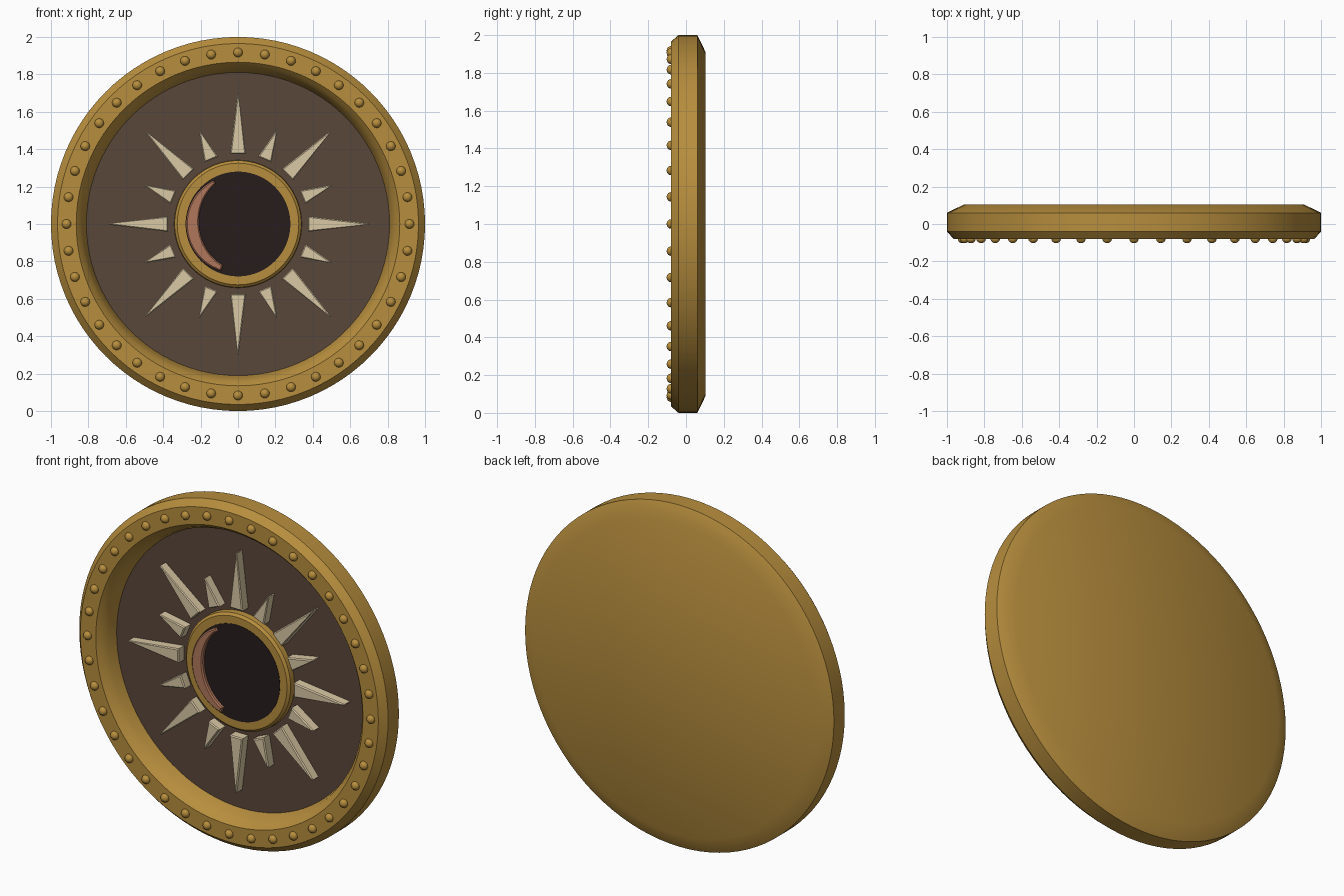
import bpy, bmesh, math
from mathutils import Matrix, Vector

cube = bpy.data.objects.get("Cube")
if cube:
    bpy.data.objects.remove(cube)

CENTRE_Z = 1.0
SEGMENTS = 96
FLOOR_Y = 0.035


def material(name, rgb):
    m = bpy.data.materials.new(name)
    m.use_nodes = True
    colour = (*rgb, 1.0)
    m.diffuse_color = colour
    bsdf = m.node_tree.nodes["Principled BSDF"]
    bsdf.inputs["Base Color"].default_value = colour
    bsdf.inputs["Roughness"].default_value = 0.6
    return m


gold = material("aged gold", (0.475, 0.27, 0.047))
brown = material("brown leather", (0.102, 0.063, 0.044))
dark = material("dark glass", (0.020, 0.012, 0.012))
copper = material("copper", (0.44, 0.185, 0.105))
bone = material("pale bone", (0.70, 0.58, 0.37))


def finish(name, bm, mat, smooth=True):
    bmesh.ops.recalc_face_normals(bm, faces=bm.faces)
    mesh = bpy.data.meshes.new(name)
    bm.to_mesh(mesh)
    bm.free()
    obj = bpy.data.objects.new(name, mesh)
    bpy.context.collection.objects.link(obj)
    obj.location.z = CENTRE_Z
    mesh.materials.append(mat)
    if smooth:
        bpy.ops.object.select_all(action="DESELECT")
        obj.select_set(True)
        bpy.context.view_layer.objects.active = obj
        bpy.ops.object.shade_smooth_by_angle(angle=math.radians(30))
    return obj


def lathe(name, profile, mat):
    """Turn (radius, y) points about the y axis and cap both ends."""
    bm = bmesh.new()
    angles = [math.tau * i / SEGMENTS for i in range(SEGMENTS)]
    rings = [[bm.verts.new((r * math.cos(a), y, r * math.sin(a))) for a in angles]
             for r, y in profile]
    for a, b in zip(rings, rings[1:]):
        for i in range(SEGMENTS):
            j = (i + 1) % SEGMENTS
            bm.faces.new((a[i], a[j], b[j], b[i]))
    bm.faces.new(rings[0])
    bm.faces.new(rings[-1])
    return finish(name, bm, mat)


def add_prism(bm, outline, y_back, y_front, bevel, angle=0.0):
    """Raise an (x, z) outline towards the front with a chamfered top."""
    back = [bm.verts.new((x, y_back, z)) for x, z in outline]
    front = [bm.verts.new((x, y_front + bevel, z)) for x, z in outline]
    n = len(outline)
    faces = [bm.faces.new((back[i], back[(i + 1) % n], front[(i + 1) % n], front[i]))
             for i in range(n)]
    top = bm.faces.new(front)
    faces += [bm.faces.new(back), top]
    bmesh.ops.recalc_face_normals(bm, faces=faces)
    inset = bmesh.ops.inset_region(bm, faces=[top], thickness=bevel, depth=bevel,
                                   use_even_offset=True)
    verts = {v for f in faces + inset["faces"] for v in f.verts}
    bmesh.ops.rotate(bm, verts=list(verts), cent=(0, 0, 0),
                     matrix=Matrix.Rotation(angle, 3, "Y"))


# Round frame with chamfered back and deep recessed front
lathe("frame", [(0.91, 0.104), (1.0, 0.06), (1.0, -0.04), (0.965, -0.08),
                (0.865, -0.08), (0.842, -0.055), (0.824, -0.02),
                (0.808, FLOOR_Y + 0.01)], gold)

# Leather panel in the recess
lathe("panel", [(0.816, FLOOR_Y + 0.02), (0.812, FLOOR_Y)], brown)

# Central bezel and dark lens
lathe("bezel", [(0.342, FLOOR_Y + 0.01), (0.339, 0.002), (0.325, -0.011),
                (0.28, -0.011)], gold)
lathe("lens", [(0.28, 0.0), (0.28, -0.013)], dark)

# Crescent on one side of the lens
STEPS = 24
outer, inner = [], []
for i in range(STEPS + 1):
    t = i / STEPS
    a = math.radians(119 + 131 * t)
    swell = math.sin(math.pi * t)
    r_out = 0.268 + 0.01 * swell
    r_in = r_out - 0.022 - 0.012 * t - 0.042 * swell
    outer.append((r_out * math.cos(a), r_out * math.sin(a)))
    inner.append((r_in * math.cos(a), r_in * math.sin(a)))
bm = bmesh.new()
add_prism(bm, outer + inner[::-1], 0.0, -0.035, 0.007)
finish("crescent", bm, copper)

# Sunburst: long and short rays alternate
bm = bmesh.new()
RAYS = 16
for i in range(RAYS):
    tip, half = (0.70, 0.042) if i % 2 == 0 else (0.54, 0.039)
    outline = [(-half, 0.373), (half, 0.373), (0.003, tip), (-0.003, tip)]
    add_prism(bm, outline, FLOOR_Y + 0.01, -0.02, 0.006, math.tau * i / RAYS)
finish("sun_rays", bm, bone, smooth=False)

# Domed studs around the rim
bm = bmesh.new()
STUDS = 40
flatten = Matrix.Diagonal((1.0, 0.9, 1.0, 1.0))
for i in range(STUDS):
    a = math.tau * i / STUDS
    place = Matrix.Translation(Vector((0.917 * math.sin(a), -0.08, 0.917 * math.cos(a))))
    bmesh.ops.create_uvsphere(bm, u_segments=16, v_segments=10, radius=0.025,
                              matrix=place @ flatten @ Matrix.Rotation(math.pi / 2, 4, "X"))
finish("rim_studs", bm, gold)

Activity: Output the data exactly as it appears. The pictures do not belong in it.

Solution:
import bpy, bmesh, math
from mathutils import Matrix, Vector

cube = bpy.data.objects.get("Cube")
if cube:
    bpy.data.objects.remove(cube)

CENTRE_Z = 1.0
SEGMENTS = 96
FLOOR_Y = 0.035


def material(name, rgb):
    m = bpy.data.materials.new(name)
    m.use_nodes = True
    colour = (*rgb, 1.0)
    m.diffuse_color = colour
    bsdf = m.node_tree.nodes["Principled BSDF"]
    bsdf.inputs["Base Color"].default_value = colour
    bsdf.inputs["Roughness"].default_value = 0.6
    return m


gold = material("aged gold", (0.475, 0.27, 0.047))
brown = material("brown leather", (0.102, 0.063, 0.044))
dark = material("dark glass", (0.020, 0.012, 0.012))
copper = material("copper", (0.44, 0.185, 0.105))
bone = material("pale bone", (0.70, 0.58, 0.37))


def finish(name, bm, mat, smooth=True):
    bmesh.ops.recalc_face_normals(bm, faces=bm.faces)
    mesh = bpy.data.meshes.new(name)
    bm.to_mesh(mesh)
    bm.free()
    obj = bpy.data.objects.new(name, mesh)
    bpy.context.collection.objects.link(obj)
    obj.location.z = CENTRE_Z
    mesh.materials.append(mat)
    if smooth:
        bpy.ops.object.select_all(action="DESELECT")
        obj.select_set(True)
        bpy.context.view_layer.objects.active = obj
        bpy.ops.object.shade_smooth_by_angle(angle=math.radians(30))
    return obj


def lathe(name, profile, mat):
    """Turn (radius, y) points about the y axis and cap both ends."""
    bm = bmesh.new()
    angles = [math.tau * i / SEGMENTS for i in range(SEGMENTS)]
    rings = [[bm.verts.new((r * math.cos(a), y, r * math.sin(a))) for a in angles]
             for r, y in profile]
    for a, b in zip(rings, rings[1:]):
        for i in range(SEGMENTS):
            j = (i + 1) % SEGMENTS
            bm.faces.new((a[i], a[j], b[j], b[i]))
    bm.faces.new(rings[0])
    bm.faces.new(rings[-1])
    return finish(name, bm, mat)


def add_prism(bm, outline, y_back, y_front, bevel, angle=0.0):
    """Raise an (x, z) outline towards the front with a chamfered top."""
    back = [bm.verts.new((x, y_back, z)) for x, z in outline]
    front = [bm.verts.new((x, y_front + bevel, z)) for x, z in outline]
    n = len(outline)
    faces = [bm.faces.new((back[i], back[(i + 1) % n], front[(i + 1) % n], front[i]))
             for i in range(n)]
    top = bm.faces.new(front)
    faces += [bm.faces.new(back), top]
    bmesh.ops.recalc_face_normals(bm, faces=faces)
    inset = bmesh.ops.inset_region(bm, faces=[top], thickness=bevel, depth=bevel,
                                   use_even_offset=True)
    verts = {v for f in faces + inset["faces"] for v in f.verts}
    bmesh.ops.rotate(bm, verts=list(verts), cent=(0, 0, 0),
                     matrix=Matrix.Rotation(angle, 3, "Y"))


# Round frame with chamfered back and deep recessed front
lathe("frame", [(0.91, 0.104), (1.0, 0.06), (1.0, -0.04), (0.965, -0.08),
                (0.865, -0.08), (0.842, -0.055), (0.824, -0.02),
                (0.808, FLOOR_Y + 0.01)], gold)

# Leather panel in the recess
lathe("panel", [(0.816, FLOOR_Y + 0.02), (0.812, FLOOR_Y)], brown)

# Central bezel and dark lens
lathe("bezel", [(0.342, FLOOR_Y + 0.01), (0.339, 0.002), (0.325, -0.011),
                (0.28, -0.011)], gold)
lathe("lens", [(0.28, 0.0), (0.28, -0.013)], dark)

# Crescent on one side of the lens
STEPS = 24
outer, inner = [], []
for i in range(STEPS + 1):
    t = i / STEPS
    a = math.radians(119 + 131 * t)
    swell = math.sin(math.pi * t)
    r_out = 0.268 + 0.01 * swell
    r_in = r_out - 0.022 - 0.012 * t - 0.042 * swell
    outer.append((r_out * math.cos(a), r_out * math.sin(a)))
    inner.append((r_in * math.cos(a), r_in * math.sin(a)))
bm = bmesh.new()
add_prism(bm, outer + inner[::-1], 0.0, -0.035, 0.007)
finish("crescent", bm, copper)

# Sunburst: long and short rays alternate
bm = bmesh.new()
RAYS = 16
for i in range(RAYS):
    tip, half = (0.70, 0.042) if i % 2 == 0 else (0.54, 0.039)
    outline = [(-half, 0.373), (half, 0.373), (0.003, tip), (-0.003, tip)]
    add_prism(bm, outline, FLOOR_Y + 0.01, -0.02, 0.006, math.tau * i / RAYS)
finish("sun_rays", bm, bone, smooth=False)

# Domed studs around the rim
bm = bmesh.new()
STUDS = 40
flatten = Matrix.Diagonal((1.0, 0.9, 1.0, 1.0))
for i in range(STUDS):
    a = math.tau * i / STUDS
    place = Matrix.Translation(Vector((0.917 * math.sin(a), -0.08, 0.917 * math.cos(a))))
    bmesh.ops.create_uvsphere(bm, u_segments=16, v_segments=10, radius=0.025,
                              matrix=place @ flatten @ Matrix.Rotation(math.pi / 2, 4, "X"))
finish("rim_studs", bm, gold)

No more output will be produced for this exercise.